By Philip Casto
“Do the math.” That’s the message labor unions are getting out to high schoolers and even middle schoolers, especially in metropolitan markets, as they try to rebuild their numbers to help meet the shortfall of workers that’s reaching critical proportions in industries like construction.
It’s a message with growing appeal.
The pitch: Come and see us when you graduate high school. Our paid apprenticeship program starts you at $20 an hour. By the time you’re a journeyman, you can earn upwards of $80,000 a year. By the start of your fifth year, your accumulated earnings will approach $400,000, with a full plate of health and other benefits, like a 401(k). By contrast, that’s when newly minted college graduates are looking for their first job – entry level pay of $60,000 to $70,000 – and are saddled with an average $120,000 in debt.
Today’s student loan debt burden – now at $1.53 trillion and climbing – may be the best thing to happen to the trades. And with the ongoing construction boom, which some project to grow at $100 billion annually over the next decade, the industry could be looking to fill some 700,000 jobs. Choosing a trade over college and debt can be an attractive option.
The need is driving not just the unions, but employers and policymakers to do more to make careers in construction a viable – and rewarding – pathway. Some of the developments worth noting:
- Proposed loosening of labor laws. Minnesota is one state being pushed to change labor laws so that minors, aged 16 and older, can work in non-hazardous construction activities. The argument is that on-site exposure would encourage more careers in the trades. (That focus in Louisiana led to 23% of high schoolers earning career diplomas, versus 2% in 2013.) While there are construction jobs that don’t require power tools, that doesn’t negate other exposures to other trades’ machinery and heavy equipment – never mind the need for adequate supervision to ensure 16- and 17-year-olds don’t engage in high-risk activities.
- Vocational solutions. A variety of public/private partnerships, such as Head Start programs, focus on creating training pathways for different population segments, usually centered in metropolitan areas. Head Start To The Construction Trades, for example, helps marginalized populations in Spokane access training and connect to jobs. In addition to its “Lemon Heads” (for the hard hats) on-site training program for youths, it’s also aggressively recruiting women – a seriously under-utilized group in construction.
- Improved benefits. It used to be that construction workers who didn’t work didn’t get paid. But in order to better attract workers to more desirable jobs, many construction employers are not only raising pay rates, but also starting to offer the paid sick leaves and holidays that are routine in other sectors.
Such developments help to add some luster to the kinds of jobs that are necessary to keep sectors of our economy like construction moving forward. Whether we’re doing enough to address the construction labor shortage remains the issue.

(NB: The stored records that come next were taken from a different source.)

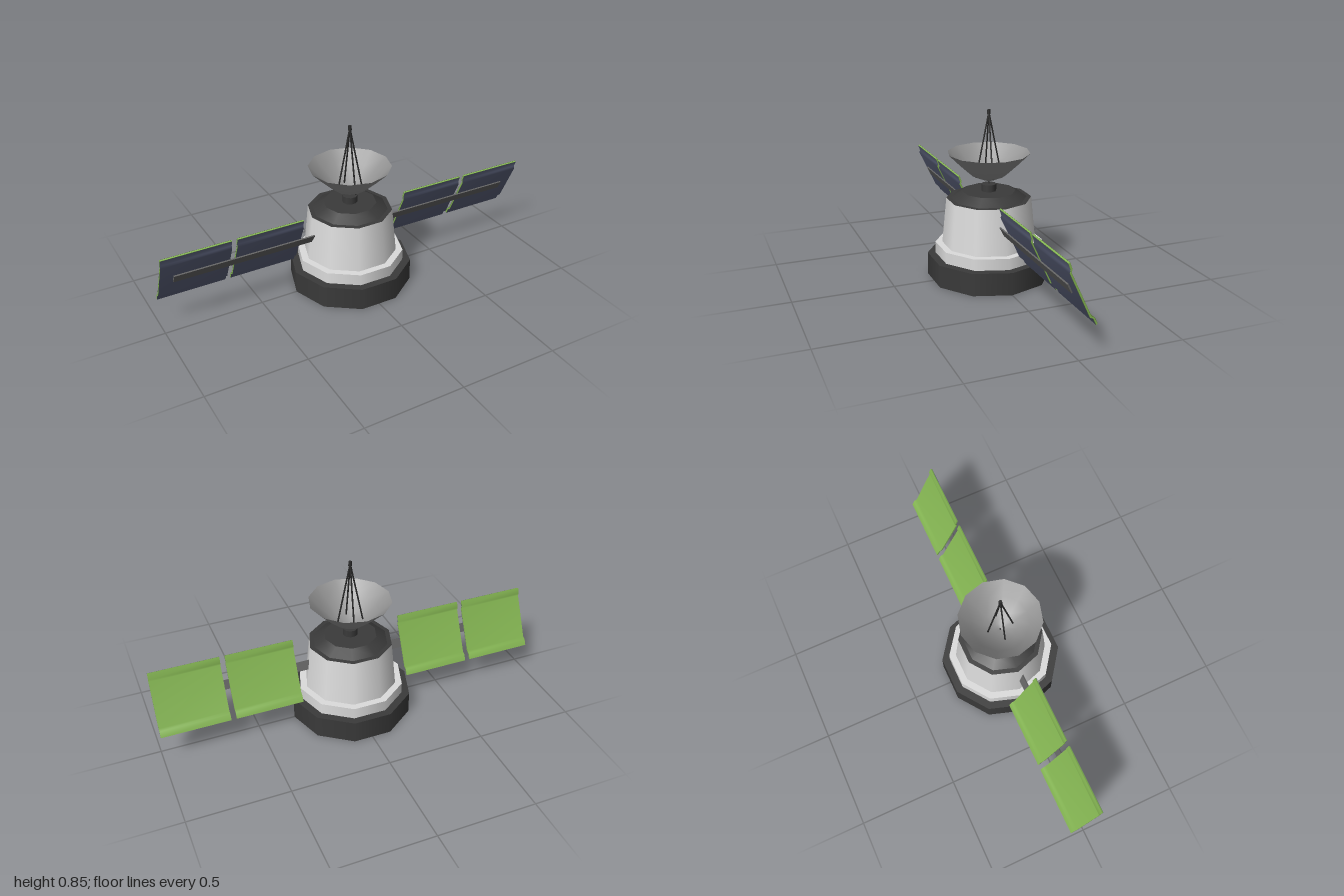
import * as THREE from 'three';
import { mergeGeometries } from 'three/addons/utils/BufferGeometryUtils.js';

const material = (name, color, side = THREE.FrontSide) => {
  const m = new THREE.MeshStandardMaterial({ color, side });
  m.name = name;
  return m;
};

export function createModel() {
  const hullGrey = material('hull light grey', 0xdcdcdc);
  const darkGrey = material('dark grey', 0x3a3a3a);
  const strutBlack = material('strut black', 0x2a2a2a);
  const dishGrey = material('dish grey', 0x959595, THREE.DoubleSide);
  const beamGrey = material('beam grey', 0x626262);
  const cellBlue = material('cell blue', 0x595f78, THREE.DoubleSide);
  const panelGreen = material('panel green', 0x84b552, THREE.DoubleSide);

  const model = new THREE.Group();
  model.name = 'satellite';
  const add = (parent, name, geometry, mat) => {
    const mesh = new THREE.Mesh(geometry, mat);
    mesh.name = name;
    parent.add(mesh);
    return mesh;
  };

  // Ten-sided turned part, with a hard edge at every profile point
  const turned = (points) => {
    const v = points.map(([r, y]) => new THREE.Vector2(r, y));
    return mergeGeometries(v.slice(1).map((p, i) =>
      new THREE.LatheGeometry([v[i], p], 10, Math.PI / 2)));
  };

  // Hull: hollow base, stepped body, cap and neck
  add(model, 'base', turned([[0, 0.09], [0.262, 0.09], [0.272, 0], [0.31, 0], [0.31, 0.115], [0.26, 0.115]]), darkGrey);
  add(model, 'body', turned([[0.27, 0.115], [0.27, 0.173], [0.235, 0.173], [0.212, 0.404]]), hullGrey);
  add(model, 'cap', turned([[0.212, 0.404], [0.189, 0.405], [0.133, 0.439], [0, 0.439]]), darkGrey);
  add(model, 'neck', turned([[0.037, 0.438], [0.037, 0.474], [0, 0.474]]), darkGrey);

  // Dish on a thin stem
  add(model, 'stem', new THREE.CylinderGeometry(0.004, 0.004, 0.03, 6).translate(0, 0.483, 0), darkGrey);
  const dishProfile = [[0, 0.488], [0.03, 0.496], [0.085, 0.52], [0.145, 0.575], [0.205, 0.635]];
  add(model, 'dish', new THREE.LatheGeometry(
    dishProfile.map(([r, y]) => new THREE.Vector2(r, y)), 12), dishGrey);

  // Four struts meeting at the feed
  const feedTop = new THREE.Vector3(0, 0.835, 0);
  for (let i = 0; i < 4; i++) {
    const a = i * Math.PI / 2 + 0.08;
    const foot = new THREE.Vector3(0.066 * Math.cos(a), 0.508, 0.066 * Math.sin(a));
    const dir = feedTop.clone().sub(foot);
    const strut = add(model, 'feedStrut', new THREE.CylinderGeometry(0.004, 0.004, dir.length(), 6), strutBlack);
    strut.position.copy(foot).addScaledVector(dir, 0.5);
    strut.quaternion.setFromUnitVectors(new THREE.Vector3(0, 1, 0), dir.normalize());
  }
  add(model, 'feed', new THREE.CylinderGeometry(0.008, 0.01, 0.022, 8).translate(0, 0.837, 0), strutBlack);

  // Panel cross-section as [z, y], top to bottom, with bent lips
  const section = [[0.056, 0.438], [0.045, 0.408], [0.049, 0.395], [-0.049, 0.186], [-0.064, 0.179], [-0.078, 0.15]];
  const normal = [0.905, -0.425]; // forward and down
  const offset = (d) => section.map(([z, y]) => [z + d * normal[0], y + d * normal[1]]);

  // Smooth sheet following the section
  const sheet = (width, d, facing) => {
    const g = new THREE.PlaneGeometry(width, 1, 1, section.length - 1);
    const p = g.attributes.position;
    const rows = offset(d);
    for (let i = 0; i < p.count; i++) {
      const [z, y] = rows[Math.floor(i / 2)];
      p.setXYZ(i, p.getX(i) * facing, y, z);
    }
    g.computeVertexNormals();
    return g;
  };
  // Solid core between the two sheets
  const core = (width) => {
    const outline = [...offset(0.0035), ...offset(-0.0035).reverse()];
    const shape = new THREE.Shape(outline.map(([z, y]) => new THREE.Vector2(-z, y)));
    return new THREE.ExtrudeGeometry(shape, { depth: width, bevelEnabled: false })
      .translate(0, 0, -width / 2).rotateY(Math.PI / 2);
  };

  // Wings: a flat beam carrying two panels on each side
  for (const side of [1, -1]) {
    const wing = new THREE.Group();
    wing.name = side > 0 ? 'leftWing' : 'rightWing';
    const beam = add(wing, 'beam', new THREE.BoxGeometry(0.76, 0.046, 0.007), beamGrey);
    beam.position.set(side * 0.555, 0.296, 0.016);
    beam.rotation.x = 0.44;
    for (const [x0, x1] of [[0.285, 0.628], [0.655, 1]]) {
      const panel = new THREE.Group();
      panel.name = 'solarPanel';
      panel.position.x = side * (x0 + x1) / 2;
      add(panel, 'panelCore', core(x1 - x0), panelGreen);
      add(panel, 'panelCells', sheet(x1 - x0, 0.005, 1), cellBlue);
      add(panel, 'panelBack', sheet(x1 - x0, -0.0045, -1), panelGreen);
      wing.add(panel);
    }
    model.add(wing);
  }
  return model;
}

Talk to HUB International today to learn more about these and other emerging trends in construction. HUB can help you leverage them to benefit your business as well as helping ensure you have the protection against the risks that arise as the industry evolves.